[Saved entries]
·····
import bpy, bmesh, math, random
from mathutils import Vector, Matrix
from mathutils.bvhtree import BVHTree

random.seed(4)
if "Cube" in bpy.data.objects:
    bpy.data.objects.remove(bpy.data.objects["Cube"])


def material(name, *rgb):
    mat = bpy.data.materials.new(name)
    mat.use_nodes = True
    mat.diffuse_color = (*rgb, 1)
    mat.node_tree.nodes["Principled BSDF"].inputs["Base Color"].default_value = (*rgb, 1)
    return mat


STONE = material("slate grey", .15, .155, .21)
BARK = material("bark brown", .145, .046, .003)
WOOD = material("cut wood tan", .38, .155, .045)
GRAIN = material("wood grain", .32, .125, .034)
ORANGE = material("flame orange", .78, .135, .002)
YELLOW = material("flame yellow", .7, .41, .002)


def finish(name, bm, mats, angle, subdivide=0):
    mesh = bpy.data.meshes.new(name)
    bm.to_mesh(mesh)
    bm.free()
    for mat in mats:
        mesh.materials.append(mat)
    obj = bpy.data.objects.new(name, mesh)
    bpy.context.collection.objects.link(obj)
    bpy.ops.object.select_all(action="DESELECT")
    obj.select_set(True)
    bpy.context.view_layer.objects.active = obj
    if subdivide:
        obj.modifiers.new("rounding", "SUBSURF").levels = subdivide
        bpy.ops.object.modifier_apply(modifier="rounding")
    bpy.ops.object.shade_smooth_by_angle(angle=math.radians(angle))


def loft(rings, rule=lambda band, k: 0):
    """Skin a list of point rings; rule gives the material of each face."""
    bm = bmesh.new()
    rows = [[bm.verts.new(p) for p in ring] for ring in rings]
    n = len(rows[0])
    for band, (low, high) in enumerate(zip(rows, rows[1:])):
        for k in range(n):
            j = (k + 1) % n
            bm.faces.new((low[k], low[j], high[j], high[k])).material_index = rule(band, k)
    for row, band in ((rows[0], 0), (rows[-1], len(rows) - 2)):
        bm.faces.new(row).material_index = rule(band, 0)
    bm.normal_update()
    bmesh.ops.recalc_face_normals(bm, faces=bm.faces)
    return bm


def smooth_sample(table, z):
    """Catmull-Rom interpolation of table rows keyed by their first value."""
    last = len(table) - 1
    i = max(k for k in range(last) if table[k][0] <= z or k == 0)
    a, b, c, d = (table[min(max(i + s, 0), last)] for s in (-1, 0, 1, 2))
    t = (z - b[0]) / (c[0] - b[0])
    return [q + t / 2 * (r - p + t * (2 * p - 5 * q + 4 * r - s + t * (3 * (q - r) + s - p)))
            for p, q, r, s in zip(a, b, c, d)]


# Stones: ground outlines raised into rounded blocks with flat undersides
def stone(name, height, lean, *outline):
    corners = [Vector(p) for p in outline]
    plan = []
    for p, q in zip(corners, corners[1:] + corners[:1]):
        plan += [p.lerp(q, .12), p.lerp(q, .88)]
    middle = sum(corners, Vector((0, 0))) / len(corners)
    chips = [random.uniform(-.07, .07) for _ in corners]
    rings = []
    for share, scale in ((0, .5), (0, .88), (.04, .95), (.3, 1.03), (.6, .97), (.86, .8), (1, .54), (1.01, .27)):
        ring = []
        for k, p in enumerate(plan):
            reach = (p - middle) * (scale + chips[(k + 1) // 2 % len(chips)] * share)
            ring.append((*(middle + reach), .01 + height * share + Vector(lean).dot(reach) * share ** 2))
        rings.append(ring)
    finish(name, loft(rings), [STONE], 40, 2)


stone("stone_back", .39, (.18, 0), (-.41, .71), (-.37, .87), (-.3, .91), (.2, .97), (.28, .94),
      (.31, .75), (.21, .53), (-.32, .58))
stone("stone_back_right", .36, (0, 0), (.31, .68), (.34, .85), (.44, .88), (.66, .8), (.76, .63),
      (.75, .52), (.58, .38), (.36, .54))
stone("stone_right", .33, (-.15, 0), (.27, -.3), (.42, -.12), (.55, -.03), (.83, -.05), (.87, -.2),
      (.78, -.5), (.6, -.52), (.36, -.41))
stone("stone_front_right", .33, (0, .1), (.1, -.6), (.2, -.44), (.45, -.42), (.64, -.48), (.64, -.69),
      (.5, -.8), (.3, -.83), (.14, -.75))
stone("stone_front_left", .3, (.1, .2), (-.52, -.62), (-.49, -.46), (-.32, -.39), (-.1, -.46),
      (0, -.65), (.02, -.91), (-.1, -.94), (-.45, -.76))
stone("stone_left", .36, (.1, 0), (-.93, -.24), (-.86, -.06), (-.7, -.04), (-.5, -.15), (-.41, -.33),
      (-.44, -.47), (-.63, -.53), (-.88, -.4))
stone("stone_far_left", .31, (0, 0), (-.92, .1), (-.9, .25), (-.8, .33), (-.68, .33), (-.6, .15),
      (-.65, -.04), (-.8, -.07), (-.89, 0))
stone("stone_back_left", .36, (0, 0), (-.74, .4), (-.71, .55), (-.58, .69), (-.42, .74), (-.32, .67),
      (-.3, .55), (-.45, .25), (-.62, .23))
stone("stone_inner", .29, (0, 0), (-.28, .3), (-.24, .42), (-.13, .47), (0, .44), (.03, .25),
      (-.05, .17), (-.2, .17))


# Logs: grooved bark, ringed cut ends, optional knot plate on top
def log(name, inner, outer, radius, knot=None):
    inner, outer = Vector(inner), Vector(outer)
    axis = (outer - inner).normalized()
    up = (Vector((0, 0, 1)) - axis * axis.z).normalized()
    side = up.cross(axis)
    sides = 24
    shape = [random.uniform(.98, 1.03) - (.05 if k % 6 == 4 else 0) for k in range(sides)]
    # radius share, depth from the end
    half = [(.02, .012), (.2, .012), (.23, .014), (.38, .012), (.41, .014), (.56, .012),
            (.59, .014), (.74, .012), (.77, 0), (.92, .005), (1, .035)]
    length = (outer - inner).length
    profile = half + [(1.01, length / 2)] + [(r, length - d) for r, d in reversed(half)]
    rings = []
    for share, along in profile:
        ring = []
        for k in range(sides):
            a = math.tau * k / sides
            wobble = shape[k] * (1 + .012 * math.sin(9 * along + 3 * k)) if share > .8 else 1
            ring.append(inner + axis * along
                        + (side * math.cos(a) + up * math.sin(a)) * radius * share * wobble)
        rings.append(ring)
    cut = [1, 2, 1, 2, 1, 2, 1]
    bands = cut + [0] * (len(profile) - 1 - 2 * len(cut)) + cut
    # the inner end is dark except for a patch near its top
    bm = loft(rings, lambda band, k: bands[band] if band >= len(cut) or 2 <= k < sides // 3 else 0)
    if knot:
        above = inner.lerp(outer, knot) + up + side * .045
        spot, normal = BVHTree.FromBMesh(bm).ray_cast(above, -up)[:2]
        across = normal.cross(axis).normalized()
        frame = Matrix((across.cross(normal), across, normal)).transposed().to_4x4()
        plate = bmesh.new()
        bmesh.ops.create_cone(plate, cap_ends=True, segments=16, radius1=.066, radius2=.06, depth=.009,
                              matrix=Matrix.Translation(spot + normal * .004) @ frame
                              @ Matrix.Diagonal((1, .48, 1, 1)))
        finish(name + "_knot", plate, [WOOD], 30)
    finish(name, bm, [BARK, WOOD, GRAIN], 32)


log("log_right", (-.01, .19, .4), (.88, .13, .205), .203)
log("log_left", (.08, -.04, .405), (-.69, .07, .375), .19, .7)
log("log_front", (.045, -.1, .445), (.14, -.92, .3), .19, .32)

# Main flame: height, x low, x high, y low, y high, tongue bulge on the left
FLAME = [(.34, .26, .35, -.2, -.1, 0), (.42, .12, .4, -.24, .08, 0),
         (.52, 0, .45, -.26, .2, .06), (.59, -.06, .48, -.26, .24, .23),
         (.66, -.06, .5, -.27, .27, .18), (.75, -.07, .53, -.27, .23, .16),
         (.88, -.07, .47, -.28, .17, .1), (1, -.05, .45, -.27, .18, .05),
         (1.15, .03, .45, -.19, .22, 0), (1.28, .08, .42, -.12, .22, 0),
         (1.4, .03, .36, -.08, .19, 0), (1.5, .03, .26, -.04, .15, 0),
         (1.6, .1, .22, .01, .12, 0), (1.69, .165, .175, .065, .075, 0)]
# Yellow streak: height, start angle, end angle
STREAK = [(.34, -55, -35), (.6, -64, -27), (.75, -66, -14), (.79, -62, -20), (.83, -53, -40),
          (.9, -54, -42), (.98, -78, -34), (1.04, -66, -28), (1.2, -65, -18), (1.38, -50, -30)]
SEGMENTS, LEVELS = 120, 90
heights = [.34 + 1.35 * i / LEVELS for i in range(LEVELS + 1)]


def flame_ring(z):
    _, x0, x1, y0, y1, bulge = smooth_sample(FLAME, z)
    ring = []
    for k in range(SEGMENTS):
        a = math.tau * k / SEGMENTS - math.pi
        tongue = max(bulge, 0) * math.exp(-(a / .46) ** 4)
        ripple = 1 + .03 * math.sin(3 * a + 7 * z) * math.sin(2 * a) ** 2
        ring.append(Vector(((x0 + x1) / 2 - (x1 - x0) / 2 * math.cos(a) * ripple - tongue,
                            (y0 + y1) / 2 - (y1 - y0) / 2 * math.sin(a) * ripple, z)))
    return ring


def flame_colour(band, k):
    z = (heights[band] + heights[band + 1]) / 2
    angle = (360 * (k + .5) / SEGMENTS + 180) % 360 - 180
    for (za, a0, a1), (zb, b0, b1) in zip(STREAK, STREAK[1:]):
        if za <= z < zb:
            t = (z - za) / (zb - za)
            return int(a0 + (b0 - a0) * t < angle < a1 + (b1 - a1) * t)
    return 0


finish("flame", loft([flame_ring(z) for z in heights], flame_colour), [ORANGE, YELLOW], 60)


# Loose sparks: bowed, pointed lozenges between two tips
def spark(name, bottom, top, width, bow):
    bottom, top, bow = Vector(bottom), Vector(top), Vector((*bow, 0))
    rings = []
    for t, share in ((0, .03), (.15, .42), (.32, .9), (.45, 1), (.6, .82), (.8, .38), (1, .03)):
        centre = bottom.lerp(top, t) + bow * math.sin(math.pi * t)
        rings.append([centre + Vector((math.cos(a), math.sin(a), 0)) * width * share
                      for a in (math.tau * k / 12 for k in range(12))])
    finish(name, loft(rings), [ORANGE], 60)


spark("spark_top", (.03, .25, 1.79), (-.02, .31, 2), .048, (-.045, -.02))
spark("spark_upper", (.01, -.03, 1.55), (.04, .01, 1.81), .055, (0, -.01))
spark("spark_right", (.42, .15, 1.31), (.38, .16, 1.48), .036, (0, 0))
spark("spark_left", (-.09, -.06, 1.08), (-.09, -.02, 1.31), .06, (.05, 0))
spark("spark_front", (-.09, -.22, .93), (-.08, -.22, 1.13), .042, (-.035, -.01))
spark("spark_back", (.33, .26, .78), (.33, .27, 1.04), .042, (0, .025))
·····
# [Work required]
Gather all lines of the records that include the word "return".

# [Solution to this problem]
    return mat
    return bm
    return [q + t / 2 * (r - p + t * (2 * p - 5 * q + 4 * r - s + t * (3 * (q - r) + s - p)))
    return ring
            return int(a0 + (b0 - a0) * t < angle < a1 + (b1 - a1) * t)
    return 0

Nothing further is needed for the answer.